He also urged members to keep in mind the specific challenges faced by small economies which are likely to get worse in the future and to consider not only responses to current problems in agricultural trade but also those that may need to be addressed in the decades ahead.
Dr. Simplice Nouala Fonkou of the African Union Commission briefed members on the Comprehensive Africa Agriculture Development Programme (CAADP), an initiative that aims to help African countries eliminate hunger and reduce poverty by raising economic growth through agriculture-led development.
Given natural resource constraints, climate change, and various other shocks, accelerating the implementation of CAADP was critical in strengthening the resilience of African food systems and food security on the continent, he said.
Marion Jansen, OECD Trade and Agriculture Director, shared some findings from the OECD's annual agricultural policy monitoring and evaluation report, published in June 2022.
“The report has information on 54 OECD and EU countries plus 11 emerging economies,” she noted. It contains qualitative information on policy changes in those countries, but also quantitative information that shows how agricultural support is provided to individual producers — often in ways that distort markets and trade.”
Vangelis Vitalis, Deputy Secretary with New Zealand's Ministry of Foreign Affairs and Trade and a former chair of the WTO agriculture negotiations, said it was urgent that members come together and grapple with the challenges facing them.
“We have a war that is affecting agricultural trade,” he said. “We have COVID. We have the risk of food security and famine. And of course we have a climate crisis.
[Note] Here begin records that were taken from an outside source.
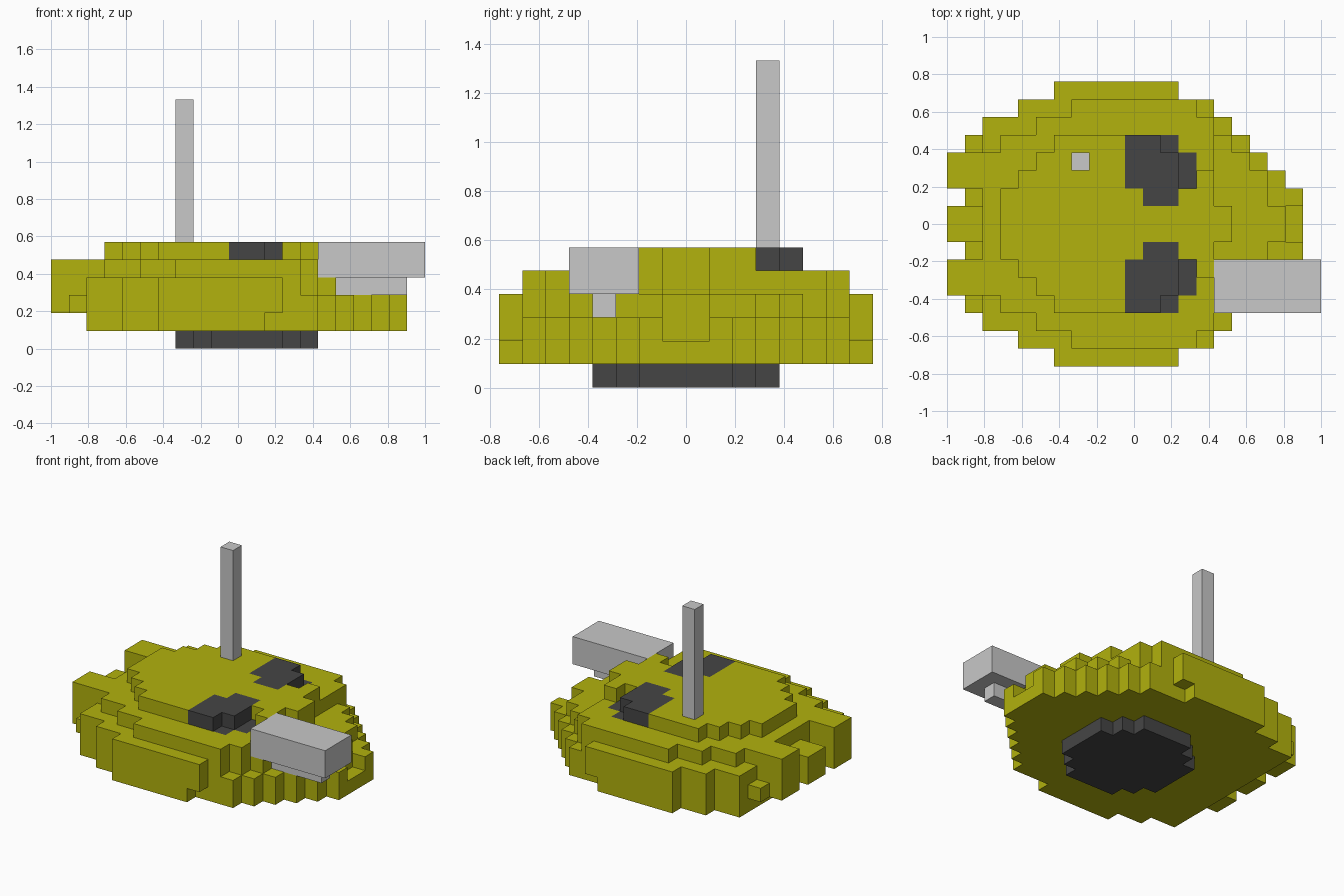
import bpy, bmesh
from mathutils import Vector

if "Cube" in bpy.data.objects:
    bpy.data.objects.remove(bpy.data.objects["Cube"])

U = 2 / 21          # block size: the model is 21 blocks long


def material(name, rgb):
    m = bpy.data.materials.new(name)
    m.diffuse_color = (*rgb, 1)
    m.use_nodes = True
    m.node_tree.nodes["Principled BSDF"].inputs["Base Color"].default_value = m.diffuse_color
    return m


YELLOW = material("mustard_yellow", (0.445, 0.445, 0.004))
DARK = material("charcoal", (0.06, 0.06, 0.06))
GREY = material("light_grey", (0.58, 0.58, 0.58))


def block(i0, i1, j0, j1, k0, k1):
    """Inclusive box of grid cells."""
    return {(i, j, k) for i in range(i0, i1 + 1)
            for j in range(j0, j1 + 1) for k in range(k0, k1 + 1)}


def mirrored(cells):
    return cells | {(i, 15 - j, k) for i, j, k in cells}


def layer(k, first_row, runs):
    """One slab given as x runs per row, mirrored front to back."""
    cells = set()
    for n, (a, b) in enumerate(runs):
        cells |= block(a, b, first_row + n, first_row + n, k, k)
    return mirrored(cells)


# Turret shell, slab by slab from the bottom
shell = layer(1, 0, [(6, 11), (4, 14), (2, 15), (2, 16), (2, 17), (2, 18), (2, 19), (2, 19)])
shell |= layer(2, 0, [(6, 12), (4, 14), (2, 15), (1, 16), (0, 17), (0, 18), (1, 19), (0, 18)])
shell |= layer(3, 0, [(6, 12), (4, 13), (2, 14), (2, 15), (0, 16), (0, 17), (2, 17), (0, 18)])
shell |= layer(4, 1, [(7, 13), (5, 14), (3, 14), (0, 14), (0, 14), (2, 14), (2, 15)])
shell |= layer(5, 3, [(6, 11), (5, 12), (4, 12), (3, 14), (3, 15)])
shell |= mirrored(block(14, 14, 5, 5, 5, 5))

# Hatches: raised cells plus the lower step on their outer side
hatches = mirrored(block(10, 11, 3, 3, 5, 5) | block(10, 12, 4, 5, 5, 5)
                   | block(11, 12, 6, 6, 5, 5)
                   | block(12, 12, 3, 3, 4, 4) | block(13, 13, 4, 5, 4, 4))

# Round ring under the turret
ring = layer(0, 4, [(9, 12), (8, 13), (7, 14), (7, 14)])

# Gun housing with the small barrel below it, and the mast
gun_housing = block(15, 20, 3, 5, 4, 5)
gun_barrel = block(16, 19, 4, 4, 3, 3)
mast = block(7, 7, 11, 11, 6, 13)

shell -= hatches | gun_housing | gun_barrel
parts = [("turret_shell", shell, YELLOW), ("hatches", hatches, DARK),
         ("turret_ring", ring, DARK), ("gun_housing", gun_housing, GREY),
         ("gun_barrel", gun_barrel, GREY), ("mast", mast, GREY)]
solid = set().union(*(p[1] for p in parts))


def build(name, cells, mat):
    """Make a mesh from the exposed faces of the cells."""
    bm = bmesh.new()
    for c in sorted(cells):
        for axis in range(3):
            for s in (0, 1):
                n = list(c)
                n[axis] += 1 if s else -1
                if tuple(n) in solid:
                    continue
                corners = []
                for a, b in ((0, 0), (1, 0), (1, 1), (0, 1)):
                    p = Vector(c)
                    p[axis] += s
                    p[(axis + 1) % 3] += a
                    p[(axis + 2) % 3] += b
                    corners.append(bm.verts.new((p.x * U - 1, (p.y - 8) * U, p.z * U)))
                bm.faces.new(corners if s else corners[::-1])
    bmesh.ops.remove_doubles(bm, verts=bm.verts[:], dist=U / 100)
    bmesh.ops.dissolve_limit(bm, angle_limit=0.01, verts=bm.verts[:], edges=bm.edges[:])
    mesh = bpy.data.meshes.new(name)
    bm.to_mesh(mesh)
    bm.free()
    mesh.materials.append(mat)
    bpy.context.collection.objects.link(bpy.data.objects.new(name, mesh))


for part in parts:
    build(*part)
Clearly, as we look out onto the world now, the rules are fragmenting and they are less enforceable than they were.
“We can find common ground and, colleagues, it is urgent that we do so.”